RI distributed an average of 4 gallons/15 liters of water per person each day, enough to meet daily drinking, food preparation and hygiene needs. Mumino Halane Mohamed, whose husband is sick with tuberculosis, said she depended on these distributions to provide him and her six children with drinking water.

“Maybe once in two days I buy a jerry can,” Ms. Mohamed said. “But then I only give that water to the children. This [RI-distributed] water will only be used for drinking for the whole family.”

Water for Health

Water also was needed to keep diseases such as cholera at bay. In Beledweyne, nearly 200,000 people risked getting sick from the breeding ground for diseases left behind when the river began to dry up. The few remaining wells were contaminated, and the trickle left of the Shebelle River hosted bacteria and impurities from upstream. Contaminated water increased the incidence of acute watery diarrhea, which the World Health Organization identifies as the second leading cause of death in children under five.

To help families stay healthy, the RI team also distributed hygiene kits containing water purification tablets, buckets, jerry cans and soap to 2,500 households. The kits were provided by the Somalia WASH Cluster, a group of NGOs that work together on emergencies such as the one in Hiran.

Community Driven Solutions

Water distribution in Hiran was directed by the communities themselves. Community-based water management committees -- each made up of 10 women and 10 men selected by their neighbors and local leaders – were trained to reach the most vulnerable families. The water was sourced locally, with the committees and beneficiaries identifying appropriate village-level vendors. RI had the water trucked to distribution sites, where community members filled the jerry cans families had received with their hygiene kits.

“The water we received during this period was a matter of life and death,” said water management committee member Asha Mohamud Yalaxow. “People are in a huge water crisis – this isn’t just a drought. People come out [to the distributions] in masses, they are thirsty.”

The water distribution program went beyond a temporary solution. Drought is common in the region, as are floods like the ones that recently began. RI partnered with local leaders and community members through the water management committees, putting people in charge of their own recovery. People like Ms. Yalaxow say they feel more confident now that they have the skills to fight future droughts.

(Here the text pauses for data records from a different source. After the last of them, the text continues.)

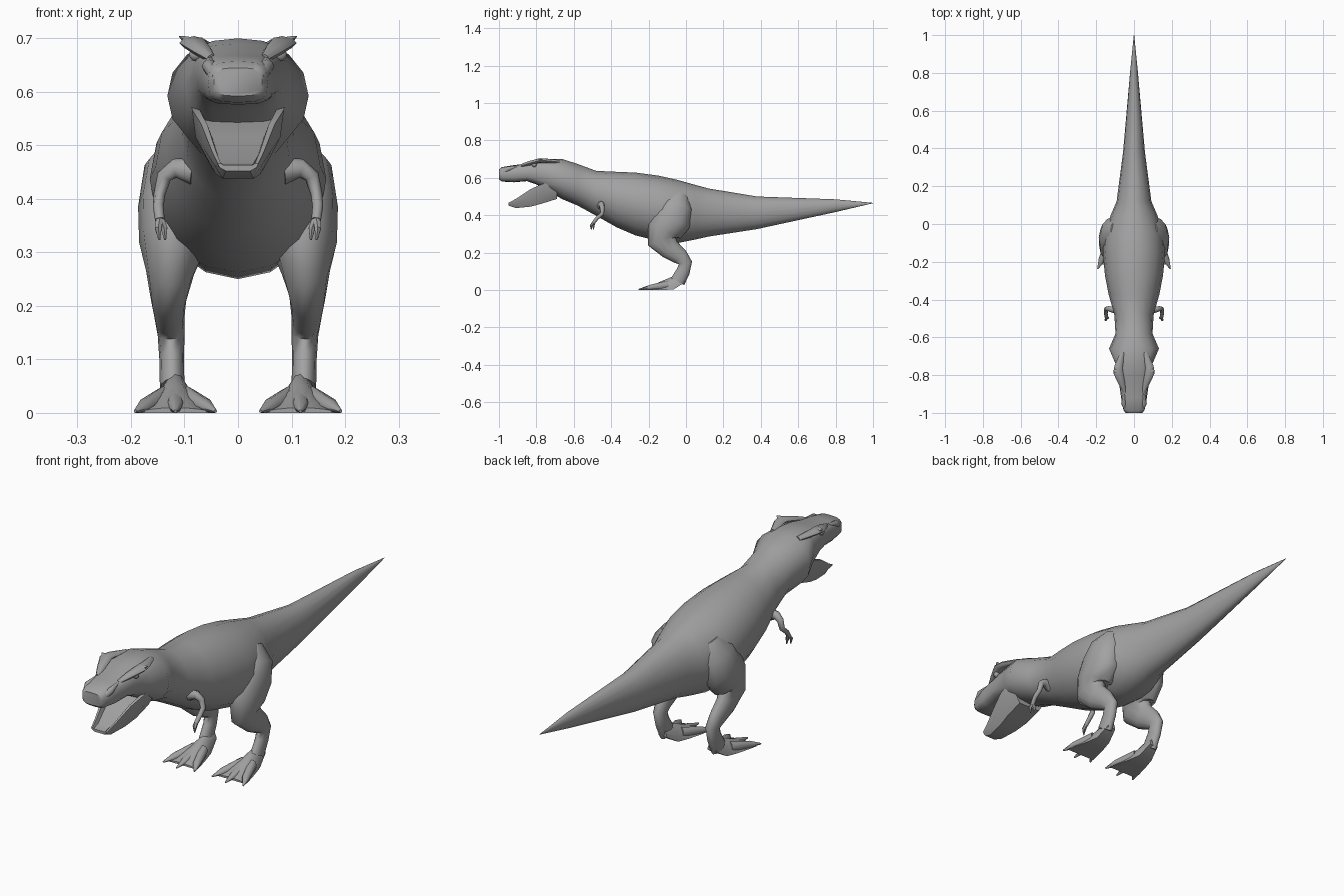
import bpy
import bmesh
import math
from mathutils import Vector

if "Cube" in bpy.data.objects:
    bpy.data.objects.remove(bpy.data.objects["Cube"], do_unlink=True)

skin = bpy.data.materials.new("grey skin")
skin.use_nodes = True
GREY = (0.36, 0.36, 0.36, 1)
skin.diffuse_color = GREY
skin.node_tree.nodes["Principled BSDF"].inputs["Base Color"].default_value = GREY


def loft(name, rings, angle=50):
    """Skin a list of equal point rings and cap both ends."""
    bm = bmesh.new()
    loops = [[bm.verts.new(p) for p in ring] for ring in rings]
    n = len(loops[0])
    for a, b in zip(loops, loops[1:]):
        for i in range(n):
            j = (i + 1) % n
            bm.faces.new((a[i], a[j], b[j], b[i]))
    bm.faces.new(loops[0])
    bm.faces.new(loops[-1])
    bmesh.ops.recalc_face_normals(bm, faces=bm.faces)
    mesh = bpy.data.meshes.new(name)
    bm.to_mesh(mesh)
    bm.free()
    mesh.materials.append(skin)
    ob = bpy.data.objects.new(name, mesh)
    bpy.context.collection.objects.link(ob)
    bpy.ops.object.select_all(action="DESELECT")
    ob.select_set(True)
    bpy.context.view_layer.objects.active = ob
    bpy.ops.object.shade_smooth_by_angle(angle=math.radians(angle))
    return ob


def power(v, p):
    return math.copysign(abs(v) ** p, v)


def section(y, top, bottom, w, p=1.0, cx=0.0, flat=False, n=16):
    """Upright rounded ring at y; flat rings keep only the upper half."""
    mid = bottom if flat else (top + bottom) / 2
    ring = []
    for i in range(n):
        a = math.tau * i / n
        z = mid + (top - mid) * power(math.sin(a), p)
        ring.append((cx + w * power(math.cos(a), p), y, max(z, bottom)))
    return ring


def limb(name, path, s, ref=(1, 0, 0), n=10):
    """Tube along x, y, z points with a radius along ref and one across it."""
    pts = [Vector((s * x, y, z)) for x, y, z, _, _ in path]
    rings = []
    for k, c in enumerate(pts):
        t = (pts[min(k + 1, len(pts) - 1)] - pts[max(k - 1, 0)]).normalized()
        a = Vector(ref)
        a = (a - t * a.dot(t)).normalized()
        b = t.cross(a)
        ra, rb = path[k][3:]
        rings.append([c + a * ra * math.cos(math.tau * i / n)
                      + b * rb * math.sin(math.tau * i / n) for i in range(n)])
    return loft(name, rings)


# Head, neck, torso and tail in one skin: y, top, bottom, half width, roundness
loft("head_body_and_tail", [section(*r) for r in (
    (-1.0, .645, .592, .045, .6),
    (-.985, .657, .58, .056, .6),
    (-.92, .668, .576, .068, .6),
    (-.85, .676, .582, .078, .6),
    (-.80, .69, .565, .085, .65),
    (-.74, .70, .53, .098, .75),
    (-.66, .70, .485, .132, .95),
    (-.58, .674, .452, .098),
    (-.48, .637, .397, .104),
    (-.37, .632, .335, .135),
    (-.27, .628, .292, .154),
    (-.15, .612, .262, .165),
    (-.05, .59, .25, .158),
    (.05, .562, .27, .122),
    (.12, .543, .286, .092),
    (.38, .50, .326, .058),
    (.80, .485, .417, .021),
    (1.0, .466, .464, .001),
)])


# Lower jaw, a trough with a raised rim
def jaw_ring(y, top, bottom, w, floor):
    half = [(w, top), (w * .92, (top + bottom) / 2), (w * .6, bottom)]
    inner = [(w * .7, floor), (w * .84, top)]
    outer = half + [(-x, z) for x, z in reversed(half)]
    return [(x, y, z) for x, z in
            outer + [(-x, z) for x, z in reversed(inner)] + inner]


loft("lower_jaw", [jaw_ring(*r) for r in (
    (-.95, .466, .452, .038, .463),
    (-.91, .487, .438, .048, .468),
    (-.83, .54, .446, .069, .515),
    (-.77, .567, .462, .086, .54),
    (-.69, .58, .487, .088, .57),
)], 35)

for side, s in (("left", 1), ("right", -1)):
    # Brow ridge rising to a horn
    limb(side + "_brow", [
        (.05, -.89, .662, .008, .008), (.066, -.84, .677, .018, .012),
        (.084, -.785, .692, .026, .012), (.082, -.755, .692, .022, .012),
        (.06, -.68, .685, .012, .010)], s, n=8)
    # Pointed tip of the horn
    limb(side + "_brow_horn", [
        (.08, -.78, .69, .022, .012), (.098, -.778, .697, .014, .008),
        (.11, -.775, .704, .001, .001)], s, (0, 1, 0), 6)
    # Snout ridge beside the nostril
    limb(side + "_nostril_ridge", [
        (.042, -.99, .625, .008, .012), (.054, -.95, .648, .014, .013),
        (.052, -.90, .66, .006, .006)], s, n=8)
    # Eye
    bpy.ops.mesh.primitive_uv_sphere_add(
        segments=10, ring_count=6, radius=.013, location=(s * .079, -.812, .67))
    eye = bpy.context.object
    eye.name = side + "_eye"
    eye.data.materials.append(skin)
    bpy.ops.object.shade_smooth_by_angle(angle=math.radians(60))

    # Thigh, shin and ankle
    limb(side + "_leg", [
        (.09, -.03, .51, .035, .045),
        (.108, -.045, .45, .068, .085),
        (.118, -.075, .38, .069, .105),
        (.122, -.115, .315, .063, .095),
        (.127, -.13, .262, .045, .078),
        (.130, -.085, .218, .034, .056),
        (.128, -.03, .178, .028, .044),
        (.125, -.003, .145, .025, .036),
        (.124, -.015, .10, .023, .036),
        (.123, -.045, .045, .023, .04)], s, n=12)

    # Webbed foot with a flat sole
    loft(side + "_foot", [section(y, t, b, w, 1.2, s * .117, True) for y, t, b, w in (
        (-.008, .075, .04, .02),
        (-.065, .075, .004, .034),
        (-.12, .052, 0, .048),
        (-.18, .026, 0, .064),
        (-.215, .010, 0, .071))])
    # Three toes
    for toe, dx, tip in (("inner", -.075, -.238), ("middle", 0, -.253),
                         ("outer", .075, -.238)):
        limb(side + "_" + toe + "_toe", [
            (.117 + dx * .3, -.10, .026, .018, .024),
            (.117 + dx * .72, -.19, .014, .017, .014),
            (.117 + dx, tip, .003, .003, .003)], s, n=8)

    # Small bent arm
    limb(side + "_arm", [
        (.085, -.455, .452, .022, .026),
        (.118, -.452, .457, .016, .018),
        (.138, -.448, .442, .013, .014),
        (.147, -.448, .408, .011, .011),
        (.149, -.475, .385, .010, .010),
        (.146, -.495, .36, .009, .009)], s, (0, 1, 0), 8)
    # Two fingers
    for finger, dx, dy in (("inner", -.008, .004), ("outer", .003, -.008)):
        limb(side + "_" + finger + "_finger", [
            (.146, -.49, .366, .008, .008),
            (.146 + dx, -.5 + dy, .345, .007, .007),
            (.144 + dx, -.498 + dy, .323, .002, .002)], s, (0, 1, 0), 6)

“I am an ordinary mother, but now I can use my knowledge and experience to manage water issues and help my community,” Ms. Yalaxow said.